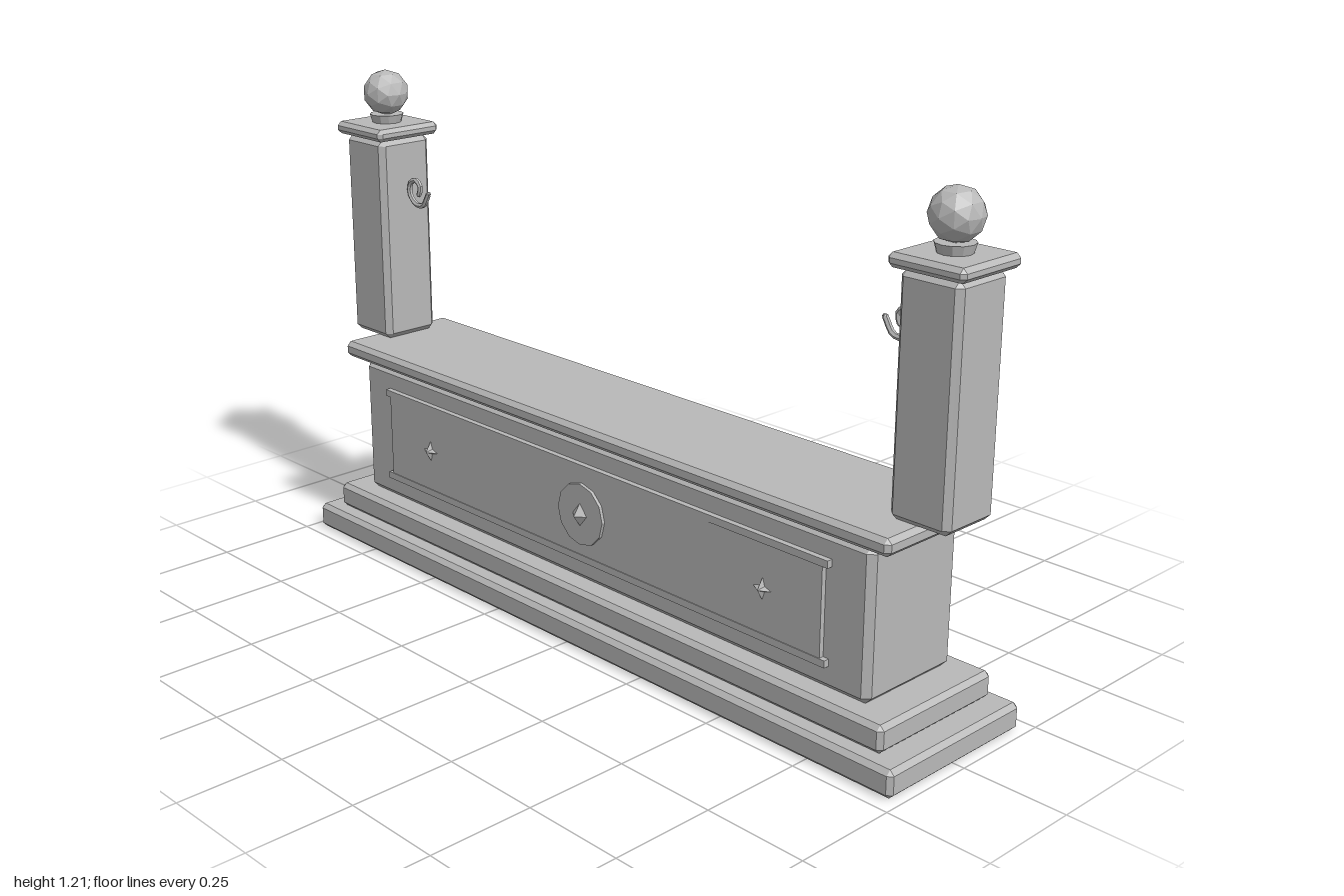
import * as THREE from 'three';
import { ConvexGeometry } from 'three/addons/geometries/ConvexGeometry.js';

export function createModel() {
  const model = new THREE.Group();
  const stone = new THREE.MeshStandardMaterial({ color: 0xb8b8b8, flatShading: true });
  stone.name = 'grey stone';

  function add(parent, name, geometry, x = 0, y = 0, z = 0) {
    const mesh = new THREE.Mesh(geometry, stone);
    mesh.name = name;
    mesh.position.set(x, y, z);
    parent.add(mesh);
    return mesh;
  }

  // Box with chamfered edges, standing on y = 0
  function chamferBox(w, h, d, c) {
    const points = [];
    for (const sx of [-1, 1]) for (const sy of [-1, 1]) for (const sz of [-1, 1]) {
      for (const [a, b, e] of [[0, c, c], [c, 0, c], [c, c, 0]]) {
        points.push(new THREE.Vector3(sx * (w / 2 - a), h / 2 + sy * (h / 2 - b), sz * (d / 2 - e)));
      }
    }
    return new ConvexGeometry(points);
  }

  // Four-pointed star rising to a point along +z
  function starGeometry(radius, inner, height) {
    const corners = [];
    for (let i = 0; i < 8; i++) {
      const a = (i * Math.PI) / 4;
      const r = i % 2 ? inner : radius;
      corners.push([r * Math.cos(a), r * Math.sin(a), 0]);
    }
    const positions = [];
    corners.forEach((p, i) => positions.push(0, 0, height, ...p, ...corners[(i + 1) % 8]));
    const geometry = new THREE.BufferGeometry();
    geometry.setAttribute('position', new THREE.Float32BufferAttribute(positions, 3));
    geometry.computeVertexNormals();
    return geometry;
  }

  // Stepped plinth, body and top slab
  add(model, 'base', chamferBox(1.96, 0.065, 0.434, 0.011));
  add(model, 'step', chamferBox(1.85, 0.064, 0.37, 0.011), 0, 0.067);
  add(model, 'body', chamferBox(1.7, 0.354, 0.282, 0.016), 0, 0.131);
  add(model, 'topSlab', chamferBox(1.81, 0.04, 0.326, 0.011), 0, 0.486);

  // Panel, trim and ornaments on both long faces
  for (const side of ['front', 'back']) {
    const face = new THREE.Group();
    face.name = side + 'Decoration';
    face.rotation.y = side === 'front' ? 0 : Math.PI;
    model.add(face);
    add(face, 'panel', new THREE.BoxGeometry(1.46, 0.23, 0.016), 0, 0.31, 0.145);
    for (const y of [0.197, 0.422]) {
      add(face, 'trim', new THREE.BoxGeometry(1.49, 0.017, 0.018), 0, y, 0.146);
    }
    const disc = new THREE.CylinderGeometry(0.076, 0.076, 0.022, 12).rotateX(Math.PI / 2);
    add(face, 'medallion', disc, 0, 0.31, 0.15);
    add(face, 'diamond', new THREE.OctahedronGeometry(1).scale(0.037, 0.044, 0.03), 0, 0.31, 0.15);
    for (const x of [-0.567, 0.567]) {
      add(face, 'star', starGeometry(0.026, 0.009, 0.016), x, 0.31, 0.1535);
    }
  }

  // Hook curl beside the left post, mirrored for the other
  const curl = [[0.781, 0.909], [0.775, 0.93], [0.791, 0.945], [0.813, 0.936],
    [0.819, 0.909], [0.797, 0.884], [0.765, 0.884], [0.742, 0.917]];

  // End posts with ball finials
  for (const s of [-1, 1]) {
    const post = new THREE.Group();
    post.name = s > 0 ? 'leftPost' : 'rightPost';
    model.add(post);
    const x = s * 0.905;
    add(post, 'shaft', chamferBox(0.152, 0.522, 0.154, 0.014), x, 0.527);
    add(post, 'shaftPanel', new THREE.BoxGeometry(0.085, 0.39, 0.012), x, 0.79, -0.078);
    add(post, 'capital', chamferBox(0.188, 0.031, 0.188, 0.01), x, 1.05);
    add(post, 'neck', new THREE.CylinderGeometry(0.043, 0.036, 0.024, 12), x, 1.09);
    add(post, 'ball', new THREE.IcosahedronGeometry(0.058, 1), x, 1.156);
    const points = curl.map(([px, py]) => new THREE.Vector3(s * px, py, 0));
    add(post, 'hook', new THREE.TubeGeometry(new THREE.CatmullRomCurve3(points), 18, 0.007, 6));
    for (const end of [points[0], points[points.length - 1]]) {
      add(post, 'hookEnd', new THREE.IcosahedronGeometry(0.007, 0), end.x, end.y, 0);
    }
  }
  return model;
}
==
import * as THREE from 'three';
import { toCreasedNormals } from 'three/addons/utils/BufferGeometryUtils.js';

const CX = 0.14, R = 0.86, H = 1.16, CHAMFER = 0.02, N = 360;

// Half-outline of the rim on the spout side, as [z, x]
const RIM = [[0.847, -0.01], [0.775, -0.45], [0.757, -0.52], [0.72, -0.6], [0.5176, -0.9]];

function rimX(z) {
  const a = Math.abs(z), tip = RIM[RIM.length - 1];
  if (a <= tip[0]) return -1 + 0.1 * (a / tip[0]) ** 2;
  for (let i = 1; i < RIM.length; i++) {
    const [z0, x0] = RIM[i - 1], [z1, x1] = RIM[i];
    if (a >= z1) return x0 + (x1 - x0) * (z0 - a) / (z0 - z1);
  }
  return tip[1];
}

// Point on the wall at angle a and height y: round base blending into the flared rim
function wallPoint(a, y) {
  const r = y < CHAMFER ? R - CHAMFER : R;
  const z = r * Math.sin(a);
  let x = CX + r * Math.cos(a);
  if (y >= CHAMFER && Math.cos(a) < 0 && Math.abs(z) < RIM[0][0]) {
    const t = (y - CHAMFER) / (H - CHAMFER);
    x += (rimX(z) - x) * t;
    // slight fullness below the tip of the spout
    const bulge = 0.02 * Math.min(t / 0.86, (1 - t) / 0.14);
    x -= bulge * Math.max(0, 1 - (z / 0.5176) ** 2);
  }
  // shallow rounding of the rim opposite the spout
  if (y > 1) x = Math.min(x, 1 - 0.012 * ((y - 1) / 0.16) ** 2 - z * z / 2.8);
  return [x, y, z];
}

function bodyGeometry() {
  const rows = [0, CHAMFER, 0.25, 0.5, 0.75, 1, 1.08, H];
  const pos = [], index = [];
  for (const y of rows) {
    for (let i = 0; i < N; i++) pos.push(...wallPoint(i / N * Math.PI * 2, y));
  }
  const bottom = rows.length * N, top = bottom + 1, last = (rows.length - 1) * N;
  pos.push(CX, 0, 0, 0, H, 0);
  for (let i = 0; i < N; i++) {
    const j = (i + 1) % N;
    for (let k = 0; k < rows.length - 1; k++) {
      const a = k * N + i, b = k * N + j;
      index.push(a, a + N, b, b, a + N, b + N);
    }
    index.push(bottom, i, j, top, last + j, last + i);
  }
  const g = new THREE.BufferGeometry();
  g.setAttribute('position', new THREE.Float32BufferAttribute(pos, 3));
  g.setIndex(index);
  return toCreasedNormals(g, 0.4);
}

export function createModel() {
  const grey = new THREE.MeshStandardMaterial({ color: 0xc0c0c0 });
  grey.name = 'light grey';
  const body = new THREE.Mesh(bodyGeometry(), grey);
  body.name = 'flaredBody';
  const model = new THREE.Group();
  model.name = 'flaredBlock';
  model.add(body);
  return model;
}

§ **What the task requires**: Among the entries above, the line containing "const pos = [], index = [];", the line containing "const g = new THREE.BufferGeometry();", and all lines between them are to be restated word for word; nothing else belongs in the reply.

§ **Task response**:
  const pos = [], index = [];
  for (const y of rows) {
    for (let i = 0; i < N; i++) pos.push(...wallPoint(i / N * Math.PI * 2, y));
  }
  const bottom = rows.length * N, top = bottom + 1, last = (rows.length - 1) * N;
  pos.push(CX, 0, 0, 0, H, 0);
  for (let i = 0; i < N; i++) {
    const j = (i + 1) % N;
    for (let k = 0; k < rows.length - 1; k++) {
      const a = k * N + i, b = k * N + j;
      index.push(a, a + N, b, b, a + N, b + N);
    }
    index.push(bottom, i, j, top, last + j, last + i);
  }
  const g = new THREE.BufferGeometry();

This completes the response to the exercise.